#### PROMPT
Write the data out verbatim.

----- RECORDS SUPPLIED -----

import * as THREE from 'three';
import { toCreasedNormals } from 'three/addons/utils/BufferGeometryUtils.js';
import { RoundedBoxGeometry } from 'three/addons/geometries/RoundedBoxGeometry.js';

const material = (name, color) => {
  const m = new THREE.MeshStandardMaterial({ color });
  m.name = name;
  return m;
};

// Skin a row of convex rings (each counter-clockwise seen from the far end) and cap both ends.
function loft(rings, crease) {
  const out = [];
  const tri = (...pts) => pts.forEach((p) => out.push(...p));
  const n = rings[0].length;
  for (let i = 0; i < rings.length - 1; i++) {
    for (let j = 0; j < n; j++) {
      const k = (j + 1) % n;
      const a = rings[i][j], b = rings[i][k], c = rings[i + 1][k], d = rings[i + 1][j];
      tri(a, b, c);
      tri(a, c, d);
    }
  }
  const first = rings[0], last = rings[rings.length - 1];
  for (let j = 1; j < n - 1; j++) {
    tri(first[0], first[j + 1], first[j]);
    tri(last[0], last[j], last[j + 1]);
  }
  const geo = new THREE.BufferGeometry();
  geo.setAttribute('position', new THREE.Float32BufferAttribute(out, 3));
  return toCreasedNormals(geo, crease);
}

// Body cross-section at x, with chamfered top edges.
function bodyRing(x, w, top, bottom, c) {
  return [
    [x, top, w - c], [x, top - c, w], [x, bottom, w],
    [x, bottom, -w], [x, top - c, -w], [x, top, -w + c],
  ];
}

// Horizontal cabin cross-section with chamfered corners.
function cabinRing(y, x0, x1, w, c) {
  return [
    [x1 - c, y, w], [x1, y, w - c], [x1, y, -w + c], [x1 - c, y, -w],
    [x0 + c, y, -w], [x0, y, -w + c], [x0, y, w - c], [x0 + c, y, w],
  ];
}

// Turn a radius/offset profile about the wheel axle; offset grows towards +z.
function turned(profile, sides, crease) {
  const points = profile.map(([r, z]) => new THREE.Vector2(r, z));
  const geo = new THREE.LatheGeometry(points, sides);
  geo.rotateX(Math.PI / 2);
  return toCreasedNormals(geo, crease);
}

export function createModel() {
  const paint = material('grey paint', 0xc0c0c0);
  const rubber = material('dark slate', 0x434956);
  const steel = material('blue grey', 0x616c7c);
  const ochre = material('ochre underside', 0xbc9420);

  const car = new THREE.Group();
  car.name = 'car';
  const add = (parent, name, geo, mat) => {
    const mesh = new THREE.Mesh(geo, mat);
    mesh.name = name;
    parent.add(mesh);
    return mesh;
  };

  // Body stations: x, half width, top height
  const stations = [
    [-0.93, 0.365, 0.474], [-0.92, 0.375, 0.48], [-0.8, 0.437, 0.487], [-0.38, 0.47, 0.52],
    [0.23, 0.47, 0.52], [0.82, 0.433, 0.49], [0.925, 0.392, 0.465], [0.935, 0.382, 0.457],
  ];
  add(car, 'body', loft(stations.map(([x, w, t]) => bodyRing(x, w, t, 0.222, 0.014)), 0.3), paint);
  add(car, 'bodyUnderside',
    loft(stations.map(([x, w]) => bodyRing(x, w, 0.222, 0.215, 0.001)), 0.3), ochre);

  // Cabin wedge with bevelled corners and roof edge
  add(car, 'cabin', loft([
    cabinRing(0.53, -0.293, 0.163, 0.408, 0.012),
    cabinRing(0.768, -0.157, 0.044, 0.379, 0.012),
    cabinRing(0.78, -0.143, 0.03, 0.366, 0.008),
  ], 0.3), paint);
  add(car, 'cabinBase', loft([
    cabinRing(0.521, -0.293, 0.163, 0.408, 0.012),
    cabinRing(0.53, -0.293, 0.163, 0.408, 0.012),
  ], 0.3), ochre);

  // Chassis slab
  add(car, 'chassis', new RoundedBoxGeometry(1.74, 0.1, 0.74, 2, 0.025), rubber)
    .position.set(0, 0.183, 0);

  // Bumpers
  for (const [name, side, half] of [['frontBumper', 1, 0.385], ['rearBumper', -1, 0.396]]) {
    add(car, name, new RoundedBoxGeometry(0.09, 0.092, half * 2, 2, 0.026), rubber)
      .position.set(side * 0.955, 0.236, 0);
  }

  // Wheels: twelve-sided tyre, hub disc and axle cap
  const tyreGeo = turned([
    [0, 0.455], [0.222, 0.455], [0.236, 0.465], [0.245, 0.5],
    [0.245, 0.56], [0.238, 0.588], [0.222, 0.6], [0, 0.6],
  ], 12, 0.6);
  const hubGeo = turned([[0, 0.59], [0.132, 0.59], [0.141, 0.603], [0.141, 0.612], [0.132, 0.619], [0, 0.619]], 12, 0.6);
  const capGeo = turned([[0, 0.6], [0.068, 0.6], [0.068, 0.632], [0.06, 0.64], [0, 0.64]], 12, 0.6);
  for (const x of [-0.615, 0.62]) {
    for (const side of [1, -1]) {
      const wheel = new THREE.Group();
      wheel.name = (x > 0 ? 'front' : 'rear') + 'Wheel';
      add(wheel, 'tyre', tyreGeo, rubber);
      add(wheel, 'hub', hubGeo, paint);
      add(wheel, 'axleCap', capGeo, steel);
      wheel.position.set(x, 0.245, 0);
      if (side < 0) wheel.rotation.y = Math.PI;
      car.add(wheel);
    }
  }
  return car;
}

-----

#### COMPLETED TASK
import * as THREE from 'three';
import { toCreasedNormals } from 'three/addons/utils/BufferGeometryUtils.js';
import { RoundedBoxGeometry } from 'three/addons/geometries/RoundedBoxGeometry.js';

const material = (name, color) => {
  const m = new THREE.MeshStandardMaterial({ color });
  m.name = name;
  return m;
};

// Skin a row of convex rings (each counter-clockwise seen from the far end) and cap both ends.
function loft(rings, crease) {
  const out = [];
  const tri = (...pts) => pts.forEach((p) => out.push(...p));
  const n = rings[0].length;
  for (let i = 0; i < rings.length - 1; i++) {
    for (let j = 0; j < n; j++) {
      const k = (j + 1) % n;
      const a = rings[i][j], b = rings[i][k], c = rings[i + 1][k], d = rings[i + 1][j];
      tri(a, b, c);
      tri(a, c, d);
    }
  }
  const first = rings[0], last = rings[rings.length - 1];
  for (let j = 1; j < n - 1; j++) {
    tri(first[0], first[j + 1], first[j]);
    tri(last[0], last[j], last[j + 1]);
  }
  const geo = new THREE.BufferGeometry();
  geo.setAttribute('position', new THREE.Float32BufferAttribute(out, 3));
  return toCreasedNormals(geo, crease);
}

// Body cross-section at x, with chamfered top edges.
function bodyRing(x, w, top, bottom, c) {
  return [
    [x, top, w - c], [x, top - c, w], [x, bottom, w],
    [x, bottom, -w], [x, top - c, -w], [x, top, -w + c],
  ];
}

// Horizontal cabin cross-section with chamfered corners.
function cabinRing(y, x0, x1, w, c) {
  return [
    [x1 - c, y, w], [x1, y, w - c], [x1, y, -w + c], [x1 - c, y, -w],
    [x0 + c, y, -w], [x0, y, -w + c], [x0, y, w - c], [x0 + c, y, w],
  ];
}

// Turn a radius/offset profile about the wheel axle; offset grows towards +z.
function turned(profile, sides, crease) {
  const points = profile.map(([r, z]) => new THREE.Vector2(r, z));
  const geo = new THREE.LatheGeometry(points, sides);
  geo.rotateX(Math.PI / 2);
  return toCreasedNormals(geo, crease);
}

export function createModel() {
  const paint = material('grey paint', 0xc0c0c0);
  const rubber = material('dark slate', 0x434956);
  const steel = material('blue grey', 0x616c7c);
  const ochre = material('ochre underside', 0xbc9420);

  const car = new THREE.Group();
  car.name = 'car';
  const add = (parent, name, geo, mat) => {
    const mesh = new THREE.Mesh(geo, mat);
    mesh.name = name;
    parent.add(mesh);
    return mesh;
  };

  // Body stations: x, half width, top height
  const stations = [
    [-0.93, 0.365, 0.474], [-0.92, 0.375, 0.48], [-0.8, 0.437, 0.487], [-0.38, 0.47, 0.52],
    [0.23, 0.47, 0.52], [0.82, 0.433, 0.49], [0.925, 0.392, 0.465], [0.935, 0.382, 0.457],
  ];
  add(car, 'body', loft(stations.map(([x, w, t]) => bodyRing(x, w, t, 0.222, 0.014)), 0.3), paint);
  add(car, 'bodyUnderside',
    loft(stations.map(([x, w]) => bodyRing(x, w, 0.222, 0.215, 0.001)), 0.3), ochre);

  // Cabin wedge with bevelled corners and roof edge
  add(car, 'cabin', loft([
    cabinRing(0.53, -0.293, 0.163, 0.408, 0.012),
    cabinRing(0.768, -0.157, 0.044, 0.379, 0.012),
    cabinRing(0.78, -0.143, 0.03, 0.366, 0.008),
  ], 0.3), paint);
  add(car, 'cabinBase', loft([
    cabinRing(0.521, -0.293, 0.163, 0.408, 0.012),
    cabinRing(0.53, -0.293, 0.163, 0.408, 0.012),
  ], 0.3), ochre);

  // Chassis slab
  add(car, 'chassis', new RoundedBoxGeometry(1.74, 0.1, 0.74, 2, 0.025), rubber)
    .position.set(0, 0.183, 0);

  // Bumpers
  for (const [name, side, half] of [['frontBumper', 1, 0.385], ['rearBumper', -1, 0.396]]) {
    add(car, name, new RoundedBoxGeometry(0.09, 0.092, half * 2, 2, 0.026), rubber)
      .position.set(side * 0.955, 0.236, 0);
  }

  // Wheels: twelve-sided tyre, hub disc and axle cap
  const tyreGeo = turned([
    [0, 0.455], [0.222, 0.455], [0.236, 0.465], [0.245, 0.5],
    [0.245, 0.56], [0.238, 0.588], [0.222, 0.6], [0, 0.6],
  ], 12, 0.6);
  const hubGeo = turned([[0, 0.59], [0.132, 0.59], [0.141, 0.603], [0.141, 0.612], [0.132, 0.619], [0, 0.619]], 12, 0.6);
  const capGeo = turned([[0, 0.6], [0.068, 0.6], [0.068, 0.632], [0.06, 0.64], [0, 0.64]], 12, 0.6);
  for (const x of [-0.615, 0.62]) {
    for (const side of [1, -1]) {
      const wheel = new THREE.Group();
      wheel.name = (x > 0 ? 'front' : 'rear') + 'Wheel';
      add(wheel, 'tyre', tyreGeo, rubber);
      add(wheel, 'hub', hubGeo, paint);
      add(wheel, 'axleCap', capGeo, steel);
      wheel.position.set(x, 0.245, 0);
      if (side < 0) wheel.rotation.y = Math.PI;
      car.add(wheel);
    }
  }
  return car;
}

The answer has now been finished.